As a criminal defense lawyer, I commonly confront individuals charged with assault and battery who feel that they were the real victims of the altercation. In some cases there is evidence to support their claim: for example, they may have been the one to call police, may have looked to be in worse shape after the fight, or the other person may have unquestionably instigated the altercation. What each of these stories share is a common belief from each accused that they are the true victims of the crime. That they were acting in self-defense.
So what, exactly, is self-defense? To answer that, one must first understand what constitutes assault and battery, which we explain in our guide to Assault and Battery Defense in Virginia. As explained there, an assault under Virginia law is defined as basically any “overt act” to another person that is … Read More »
Marital Settlement or Property Settlement Agreements are contracts which can settle by agreement all of the rights, interests, and obligations of separating or divorcing parties, and can also resolve all claims or demands each might have against the other. A Settlement Agreement lays the foundation for a couple to proceed with an uncontested divorce. And, where the parties have no minor children, an executed Settlement Agreement shortens the separation period necessary before filing for divorce in Virginia from 12 months to only 6 months.
The typical Property Settlement Agreement covers division of assets, division of debts, and spousal support, as well as child custody, visitation and child support, if applicable. Full and comprehensive agreements can remove the need for expensive and time-consuming litigation. Settlement Agreements also afford the parties greater control over the results of the termination of their marriage, instead … Read More »
Many family law cases, whether resolved through court order or a separation agreement, include payments from one party to the other. Typically these are separated out into different actions – spousal support, child support, dividing bank accounts, or even paying the other party’s expenses. What you transfer to your spouse, or receive from your spouse, can make a huge difference when it comes to your annual income taxes.
The Internal Revenue Service (IRS) rule addressing this situation is on the surface quite clear. In Publication 504, the IRS states that alimony payments are deductible from income by the person paying alimony, and must be included as income by the spouse receiving the alimony payments. Looking up alimony in the dictionary will tell you that alimony is the same thing as spousal support, but unfortunately it is not that easy. The IRS … Read More »
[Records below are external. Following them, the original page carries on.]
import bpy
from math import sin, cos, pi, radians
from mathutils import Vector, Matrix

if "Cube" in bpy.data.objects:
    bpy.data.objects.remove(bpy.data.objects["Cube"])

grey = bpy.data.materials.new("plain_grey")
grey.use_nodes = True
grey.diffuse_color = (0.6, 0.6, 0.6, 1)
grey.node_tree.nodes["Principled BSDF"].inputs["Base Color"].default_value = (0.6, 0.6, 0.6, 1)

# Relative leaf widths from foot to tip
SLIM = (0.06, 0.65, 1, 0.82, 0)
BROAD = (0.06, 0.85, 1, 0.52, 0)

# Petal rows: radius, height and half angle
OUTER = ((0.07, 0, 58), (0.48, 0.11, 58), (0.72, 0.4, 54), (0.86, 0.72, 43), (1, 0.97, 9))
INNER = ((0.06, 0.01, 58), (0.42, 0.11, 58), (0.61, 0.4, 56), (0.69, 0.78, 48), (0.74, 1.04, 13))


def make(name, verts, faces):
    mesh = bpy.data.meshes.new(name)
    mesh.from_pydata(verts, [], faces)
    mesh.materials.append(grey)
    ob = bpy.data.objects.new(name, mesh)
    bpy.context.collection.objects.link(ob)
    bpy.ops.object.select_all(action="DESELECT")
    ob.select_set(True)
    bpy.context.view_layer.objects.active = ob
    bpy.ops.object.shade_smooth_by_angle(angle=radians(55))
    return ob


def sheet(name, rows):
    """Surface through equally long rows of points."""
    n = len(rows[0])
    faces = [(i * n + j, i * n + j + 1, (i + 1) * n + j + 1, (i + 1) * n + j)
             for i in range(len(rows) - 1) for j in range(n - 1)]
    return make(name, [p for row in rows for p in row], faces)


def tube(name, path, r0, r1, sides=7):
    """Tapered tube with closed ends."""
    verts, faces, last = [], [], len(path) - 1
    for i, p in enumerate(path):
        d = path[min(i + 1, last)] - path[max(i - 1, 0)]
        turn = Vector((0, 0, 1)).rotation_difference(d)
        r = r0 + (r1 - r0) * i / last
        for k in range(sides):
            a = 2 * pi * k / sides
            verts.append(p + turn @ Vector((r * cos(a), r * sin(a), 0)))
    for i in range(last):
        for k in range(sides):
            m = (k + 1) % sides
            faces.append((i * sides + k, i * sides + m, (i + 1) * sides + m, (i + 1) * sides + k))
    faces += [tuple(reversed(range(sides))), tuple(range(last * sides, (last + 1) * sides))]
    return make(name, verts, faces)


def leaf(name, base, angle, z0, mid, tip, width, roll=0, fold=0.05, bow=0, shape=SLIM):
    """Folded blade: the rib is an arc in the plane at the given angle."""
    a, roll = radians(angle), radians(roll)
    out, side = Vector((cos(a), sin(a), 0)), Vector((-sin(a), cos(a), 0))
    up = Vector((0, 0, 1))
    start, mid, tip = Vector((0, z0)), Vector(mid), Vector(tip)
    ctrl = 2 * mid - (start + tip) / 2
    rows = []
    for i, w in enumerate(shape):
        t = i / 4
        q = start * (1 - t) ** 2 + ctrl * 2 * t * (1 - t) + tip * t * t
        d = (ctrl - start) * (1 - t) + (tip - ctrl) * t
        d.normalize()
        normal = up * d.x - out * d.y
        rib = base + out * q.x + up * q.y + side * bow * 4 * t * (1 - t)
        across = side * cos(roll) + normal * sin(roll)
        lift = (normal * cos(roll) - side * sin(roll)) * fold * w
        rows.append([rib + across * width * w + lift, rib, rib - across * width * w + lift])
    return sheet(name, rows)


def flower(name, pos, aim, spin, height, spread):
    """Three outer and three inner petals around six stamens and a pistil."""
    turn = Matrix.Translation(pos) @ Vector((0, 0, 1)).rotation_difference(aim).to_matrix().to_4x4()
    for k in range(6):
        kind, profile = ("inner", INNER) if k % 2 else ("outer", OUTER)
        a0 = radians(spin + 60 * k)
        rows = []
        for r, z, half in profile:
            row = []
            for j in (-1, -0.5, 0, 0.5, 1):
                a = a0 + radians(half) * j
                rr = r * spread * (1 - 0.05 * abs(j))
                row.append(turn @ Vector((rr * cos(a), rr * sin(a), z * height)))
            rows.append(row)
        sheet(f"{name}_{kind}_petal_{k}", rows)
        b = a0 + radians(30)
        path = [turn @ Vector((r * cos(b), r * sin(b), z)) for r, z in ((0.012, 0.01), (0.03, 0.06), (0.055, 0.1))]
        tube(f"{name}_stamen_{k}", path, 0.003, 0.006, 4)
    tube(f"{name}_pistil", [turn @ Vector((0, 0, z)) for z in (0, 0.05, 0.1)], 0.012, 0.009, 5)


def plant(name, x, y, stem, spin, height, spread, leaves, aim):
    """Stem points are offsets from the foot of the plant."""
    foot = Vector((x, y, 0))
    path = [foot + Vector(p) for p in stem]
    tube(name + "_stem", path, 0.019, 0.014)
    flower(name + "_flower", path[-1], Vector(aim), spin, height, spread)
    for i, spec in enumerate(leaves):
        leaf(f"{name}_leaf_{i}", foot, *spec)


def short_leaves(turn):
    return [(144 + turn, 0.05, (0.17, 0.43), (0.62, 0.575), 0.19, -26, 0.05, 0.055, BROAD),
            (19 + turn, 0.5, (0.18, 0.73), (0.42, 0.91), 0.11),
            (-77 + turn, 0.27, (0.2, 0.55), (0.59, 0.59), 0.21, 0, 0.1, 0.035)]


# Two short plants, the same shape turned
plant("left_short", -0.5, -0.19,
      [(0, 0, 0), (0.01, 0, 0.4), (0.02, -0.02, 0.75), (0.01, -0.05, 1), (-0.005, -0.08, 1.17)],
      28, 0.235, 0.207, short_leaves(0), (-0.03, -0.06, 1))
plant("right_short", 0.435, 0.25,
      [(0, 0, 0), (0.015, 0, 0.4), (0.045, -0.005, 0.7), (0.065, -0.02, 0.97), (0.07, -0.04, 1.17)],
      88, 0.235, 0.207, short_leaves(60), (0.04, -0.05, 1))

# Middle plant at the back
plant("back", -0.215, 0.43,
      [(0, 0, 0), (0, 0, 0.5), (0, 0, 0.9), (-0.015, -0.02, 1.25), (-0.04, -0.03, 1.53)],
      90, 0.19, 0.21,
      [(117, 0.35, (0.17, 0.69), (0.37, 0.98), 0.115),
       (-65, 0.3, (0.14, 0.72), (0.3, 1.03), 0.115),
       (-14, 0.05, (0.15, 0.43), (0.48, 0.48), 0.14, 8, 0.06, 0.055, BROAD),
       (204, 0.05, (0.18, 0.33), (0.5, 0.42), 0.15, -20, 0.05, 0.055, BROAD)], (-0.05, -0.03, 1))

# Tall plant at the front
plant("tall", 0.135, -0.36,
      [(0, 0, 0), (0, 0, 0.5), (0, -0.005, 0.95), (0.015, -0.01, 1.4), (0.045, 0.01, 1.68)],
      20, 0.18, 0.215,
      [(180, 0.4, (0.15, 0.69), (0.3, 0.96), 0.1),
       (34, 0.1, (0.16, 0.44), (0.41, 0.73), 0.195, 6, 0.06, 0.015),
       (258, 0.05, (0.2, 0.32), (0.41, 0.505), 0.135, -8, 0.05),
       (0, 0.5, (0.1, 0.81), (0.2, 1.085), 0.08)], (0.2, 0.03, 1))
Let’s say you’ve just lost your job.
This is not a far-fetched idea for most people. In the past four years, the United States has gone through the longest period with so many unemployed for so long since the Great Depression.
Let’s say you were earning $140,000 a year as a consultant before being let go. You lived comfortably with your family in an affluent neighborhood in an excellent school district.
Let’s also say that now you’re in the process of a divorce from your wife of 15 years. You have two young children and she’s always been their primary caretaker. She has two years of post-high school education, and worked as a salesperson at the local mall until you had kids together. Then she became a stay-at-home mother, and it was agreed that you would be the sole breadwinner until the children … Read More »